(Beginning of INPUT MATERIAL)

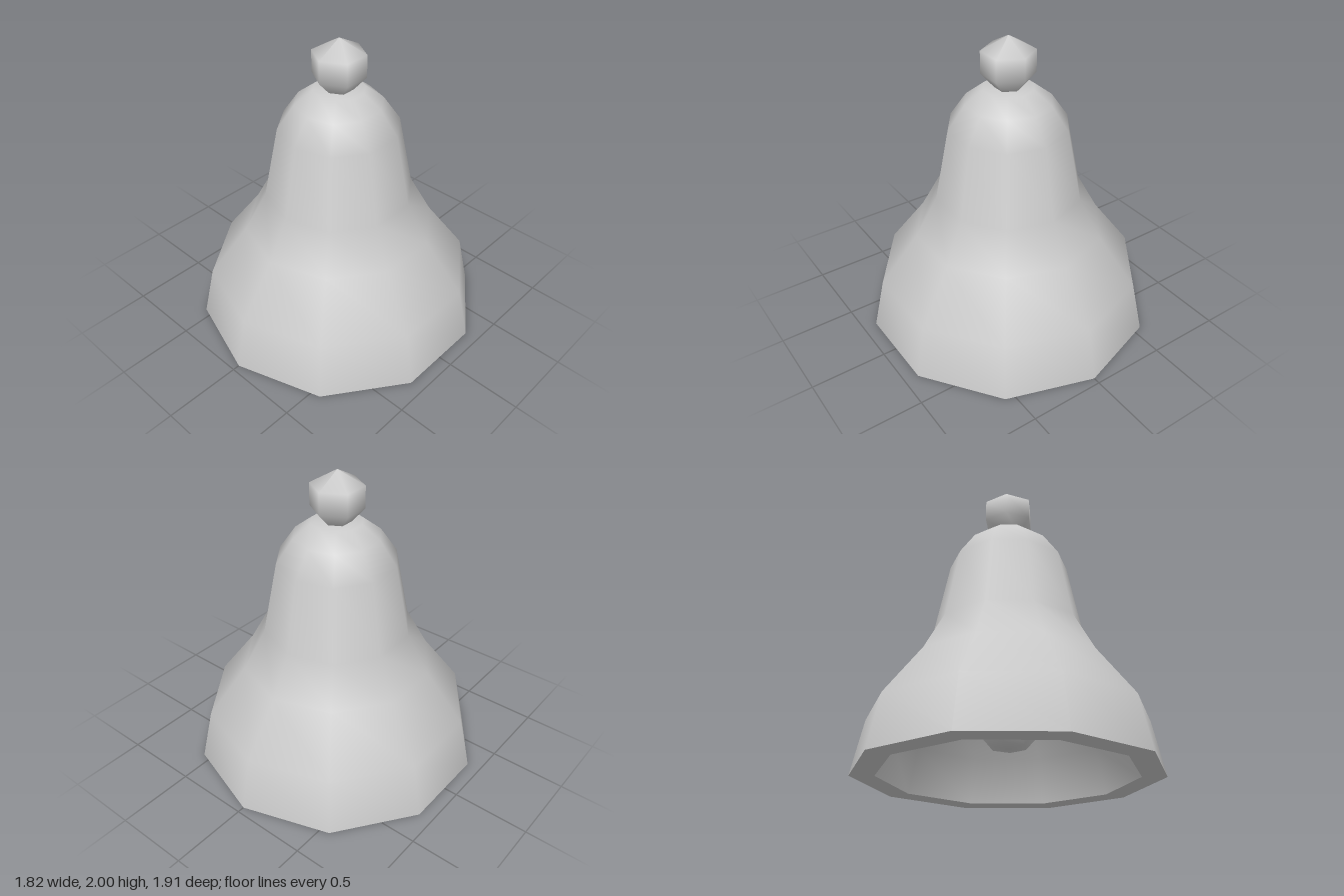
import * as THREE from 'three';

const material = new THREE.MeshStandardMaterial({ color: 0xcccccc });

// Faceted turned part with smooth normals; profile is [radius, height] pairs
function turned(name, profile, sides) {
  const points = profile.map(([r, y]) => new THREE.Vector2(r, y));
  const mesh = new THREE.Mesh(new THREE.LatheGeometry(points, sides), material);
  mesh.name = name;
  return mesh;
}

export function createModel() {
  const group = new THREE.Group();
  group.name = 'bell';

  // Bell wall: outside runs upward, inside runs downward, rim joins them
  const outer = [[0.955, 0], [0.88, 0.345], [0.63, 0.68], [0.485, 0.945],
    [0.39, 1.42], [0.28, 1.58], [0.165, 1.67], [0, 1.67]];
  const inner = [[0, 1.52], [0.15, 1.48], [0.25, 1.36], [0.34, 0.9],
    [0.49, 0.61], [0.73, 0.29], [0.8, 0]];
  group.add(turned('bellOutside', outer, 10));
  group.add(turned('bellInside', inner, 10));
  group.add(turned('bellRim', [[0.8, 0], [0.955, 0]], 10));

  // Six-sided ball, used for the top knob and the larger clapper
  const ball = [[0, -0.18], [0.08, -0.173], [0.17, -0.073], [0.17, 0.073], [0, 0.167]];
  const knob = turned('knob', ball, 6);
  knob.position.y = 1.833;
  const clapper = turned('clapper', ball, 6);
  clapper.scale.setScalar(1.47);
  clapper.position.y = 0.43;
  group.add(knob, clapper);

  // Rod carrying the clapper
  group.add(turned('clapperRod', [[0.05, 0.6], [0.05, 1.53]], 6));
  return group;
}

(End of INPUT MATERIAL)

◆ WORK ITEM
Copy every record verbatim while leaving each picture out.

◆ RESULT FOR THIS EXERCISE
import * as THREE from 'three';

const material = new THREE.MeshStandardMaterial({ color: 0xcccccc });

// Faceted turned part with smooth normals; profile is [radius, height] pairs
function turned(name, profile, sides) {
  const points = profile.map(([r, y]) => new THREE.Vector2(r, y));
  const mesh = new THREE.Mesh(new THREE.LatheGeometry(points, sides), material);
  mesh.name = name;
  return mesh;
}

export function createModel() {
  const group = new THREE.Group();
  group.name = 'bell';

  // Bell wall: outside runs upward, inside runs downward, rim joins them
  const outer = [[0.955, 0], [0.88, 0.345], [0.63, 0.68], [0.485, 0.945],
    [0.39, 1.42], [0.28, 1.58], [0.165, 1.67], [0, 1.67]];
  const inner = [[0, 1.52], [0.15, 1.48], [0.25, 1.36], [0.34, 0.9],
    [0.49, 0.61], [0.73, 0.29], [0.8, 0]];
  group.add(turned('bellOutside', outer, 10));
  group.add(turned('bellInside', inner, 10));
  group.add(turned('bellRim', [[0.8, 0], [0.955, 0]], 10));

  // Six-sided ball, used for the top knob and the larger clapper
  const ball = [[0, -0.18], [0.08, -0.173], [0.17, -0.073], [0.17, 0.073], [0, 0.167]];
  const knob = turned('knob', ball, 6);
  knob.position.y = 1.833;
  const clapper = turned('clapper', ball, 6);
  clapper.scale.setScalar(1.47);
  clapper.position.y = 0.43;
  group.add(knob, clapper);

  // Rod carrying the clapper
  group.add(turned('clapperRod', [[0.05, 0.6], [0.05, 1.53]], 6));
  return group;
}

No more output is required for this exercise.